Many K-12 CS teachers in Ontario are very familiar with the Don Mills Online Judge (dmoj.ca) site for students to practice their competitive coding skills. A recent book entitled Learn to Code (written be Daniel Zingaro – Associate Professor Teaching Stream at the University of Toronto) combines theory and practice. He explores coding problems in each chapter and then provides a list of similar challenges available on dmoj to further develop your skills
I have been using many of his referenced coding problems with my Grade 11 computer science students this year. These problems don’t include graphics or other Python extensions, but they provide a solid platform to develop introductory skills in the language. Students can extend their fun by explore Pygame Zero or other frameworks/libraries.
A group of Ontario educators and computing professionals are gathering this weekend to develop a proposal for the Ministry of Education to improve the state of K-12 computing education in the province.
I recently attended the annual EdTech conference (Bring IT Together) and attended an excellent session called “What might coding look like in secondary classrooms?“. It was an excellent topic and there was lots of discussions throughout the room about how computing technology and coding could enhance learning in the in the classroom. Kendra Spira shared many different examples from English and Science classrooms.
Kendra shared how her school board discovered that coding could be an effective tool for exploring Innovation, Creativity & Entrepreneurship competency within the Global Competency framework.
The Global Competencies identified include:
innovation, creativity and entrepreneurship
As a Computer Science and Computer Engineering teacher I would add that all of the competencies can be explored through computer science and coding either as an elective dedicated to exploring how digital/computing systems work or integrated into other subjects as a learning extension opportunity.
As Tim Bell explains, in his excellent paper entitled “Computer Science in K-12 Eucation: The Big Picture“, “A key goal … should be to help students find out if it (computer science/coding) is something that they might be passionate about, and to give them a vission of waht they might do with the wide possibilities that skill in computer science and programming can open up.”. He continues to clarify that programming is a skill that supports problem solving and creativity and like any skill it is important to have some early success, but to build fluency it takes many hours of experience.

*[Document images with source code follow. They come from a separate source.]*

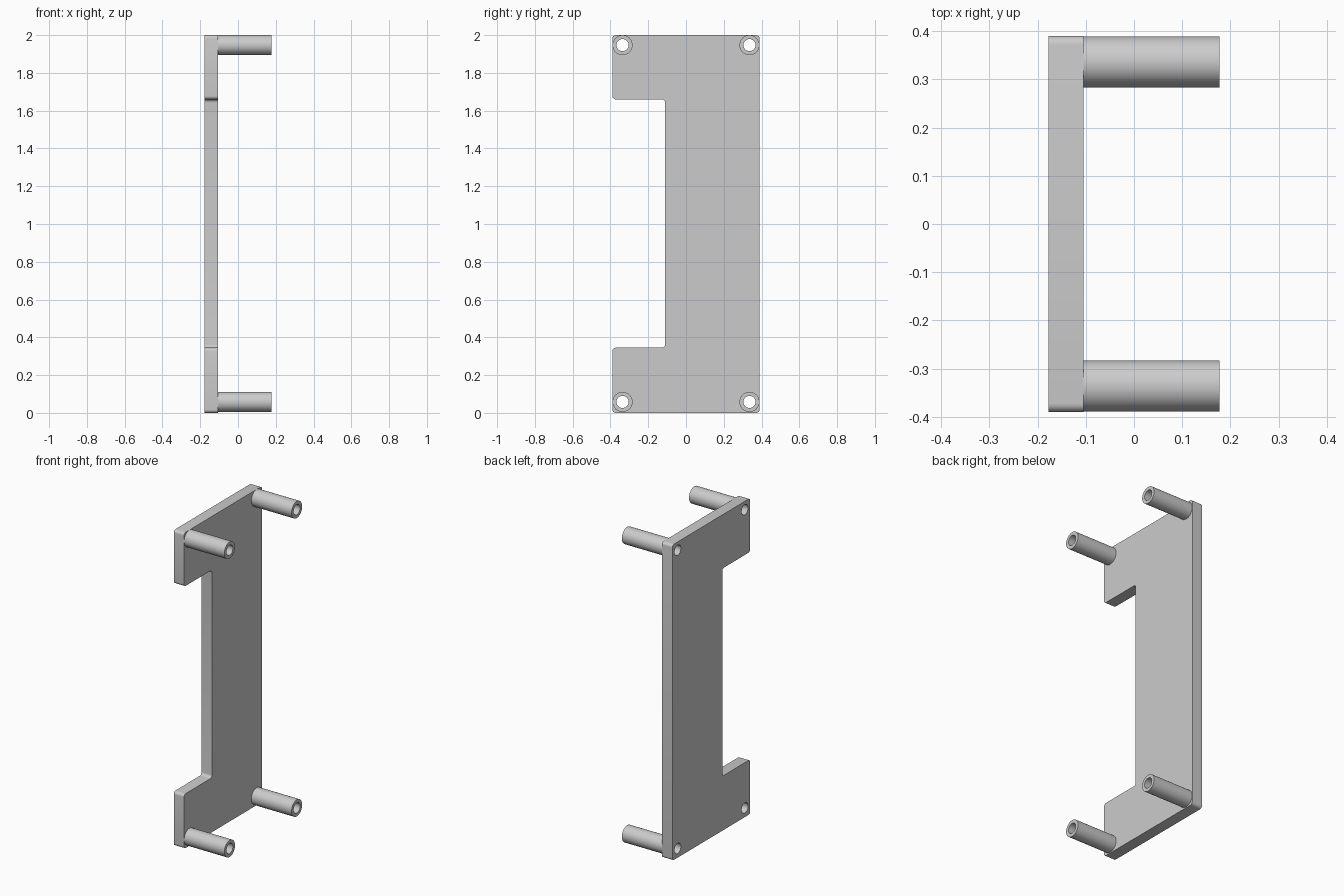
import bpy, bmesh, math
from mathutils import Matrix

if "Cube" in bpy.data.objects:
    bpy.data.objects.remove(bpy.data.objects["Cube"], do_unlink=True)

# Main sizes
BACK, FACE, TIP = -0.177, -0.105, 0.177
HALF_DEPTH, HEIGHT = 0.39, 2.0
NOTCH_Y, NOTCH_LOW, NOTCH_HIGH = -0.11, 0.345, 1.66
OUTER, BORE, SIDES = 0.053, 0.032, 48
CENTRES = [(y, z) for y in (-0.336, 0.336) for z in (0.058, 1.947)]

grey = bpy.data.materials.new("plain grey")
grey.use_nodes = True
colour = (0.6, 0.6, 0.6, 1)
grey.diffuse_color = colour
grey.node_tree.nodes["Principled BSDF"].inputs["Base Color"].default_value = colour


def make_object(name, bm):
    bmesh.ops.recalc_face_normals(bm, faces=bm.faces)
    mesh = bpy.data.meshes.new(name)
    bm.to_mesh(mesh)
    bm.free()
    mesh.materials.append(grey)
    obj = bpy.data.objects.new(name, mesh)
    bpy.context.collection.objects.link(obj)
    return obj


def select_only(obj):
    bpy.ops.object.select_all(action='DESELECT')
    obj.select_set(True)
    bpy.context.view_layer.objects.active = obj


def smooth(obj):
    select_only(obj)
    bpy.ops.object.shade_smooth_by_angle(angle=math.radians(30))


# Notched plate with rounded corners
outline = [(-HALF_DEPTH, 0), (HALF_DEPTH, 0), (HALF_DEPTH, HEIGHT), (-HALF_DEPTH, HEIGHT),
           (-HALF_DEPTH, NOTCH_HIGH), (NOTCH_Y, NOTCH_HIGH),
           (NOTCH_Y, NOTCH_LOW), (-HALF_DEPTH, NOTCH_LOW)]
bm = bmesh.new()
bm.faces.new([bm.verts.new((BACK, y, z)) for y, z in outline])
bmesh.ops.bevel(bm, geom=bm.verts[:], offset=0.018, segments=6, profile=0.5, affect='VERTICES')
extruded = bmesh.ops.extrude_face_region(bm, geom=bm.faces[:])["geom"]
bmesh.ops.translate(bm, vec=(FACE - BACK, 0, 0),
                    verts=[v for v in extruded if isinstance(v, bmesh.types.BMVert)])
plate = make_object("mounting_plate", bm)

# Screw holes through the plate
bm = bmesh.new()
for y, z in CENTRES:
    place = Matrix.Translation(((BACK + FACE) / 2, y, z)) @ Matrix.Rotation(math.pi / 2, 4, 'Y')
    bmesh.ops.create_cone(bm, cap_ends=True, segments=SIDES, radius1=BORE, radius2=BORE,
                          depth=0.2, matrix=place)
cutter = make_object("hole_cutter", bm)
cutter.hide_render = True
cut = plate.modifiers.new("screw holes", 'BOOLEAN')
cut.operation = 'DIFFERENCE'
cut.solver = 'EXACT'
cut.object = cutter
select_only(plate)
bpy.ops.object.modifier_apply(modifier=cut.name)
bpy.data.objects.remove(cutter, do_unlink=True)
smooth(plate)


# Hollow standoffs
def standoff(name, y, z):
    bm = bmesh.new()
    section = [(FACE, BORE), (TIP, BORE), (TIP, OUTER), (FACE, OUTER)]
    rings = []
    for x, radius in section:
        angles = [math.tau * i / SIDES for i in range(SIDES)]
        rings.append([bm.verts.new((x, y + radius * math.cos(a), z + radius * math.sin(a)))
                      for a in angles])
    for k in range(3):
        for i in range(SIDES):
            j = (i + 1) % SIDES
            bm.faces.new((rings[k][i], rings[k][j], rings[k + 1][j], rings[k + 1][i]))
    smooth(make_object(name, bm))


for y, z in CENTRES:
    standoff(("upper" if z > 1 else "lower") + ("_back" if y > 0 else "_front") + "_standoff", y, z)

Learing to code in an hour, a day, or even a month is not realistic. Did anyone learn how to play the piano or ride a bicycle so quickly? I think not.
Both dedicated Computer Science teachers or subject teachers integrating coding should focus on establishing early success and focus on the problem solving and creativity of coding. The dedicated CS teachers in high school can then focus on building student compentency levels as the explore the breadth of CS including algorithm analsysis, communication skills, logical reasoning. Teachers can gradually release additional autonomy to students as they advance their skills and introduce students to competitive coding or IT industry professionals or academic institutions leading CS research such as Machine Learning and other technologies.
On a final note the Bring IT Together conference opening keynote by Dave Cormier was excllent. At one point he explained that there is a digital skills gap in North America with more computing jobs available than qualified candidates. This should not be the reason to bring coding into K-12 classrooms. There are so many other reasons as I discussed early in this post. As I had discussions with other teachers following his keynote teachers commented that they were shocked that he stated we shoulding be encouraging coding in schools. I explained my interpretation was that the focus should be on using coding for extended learning opportunities for problem solving and/or creative expression.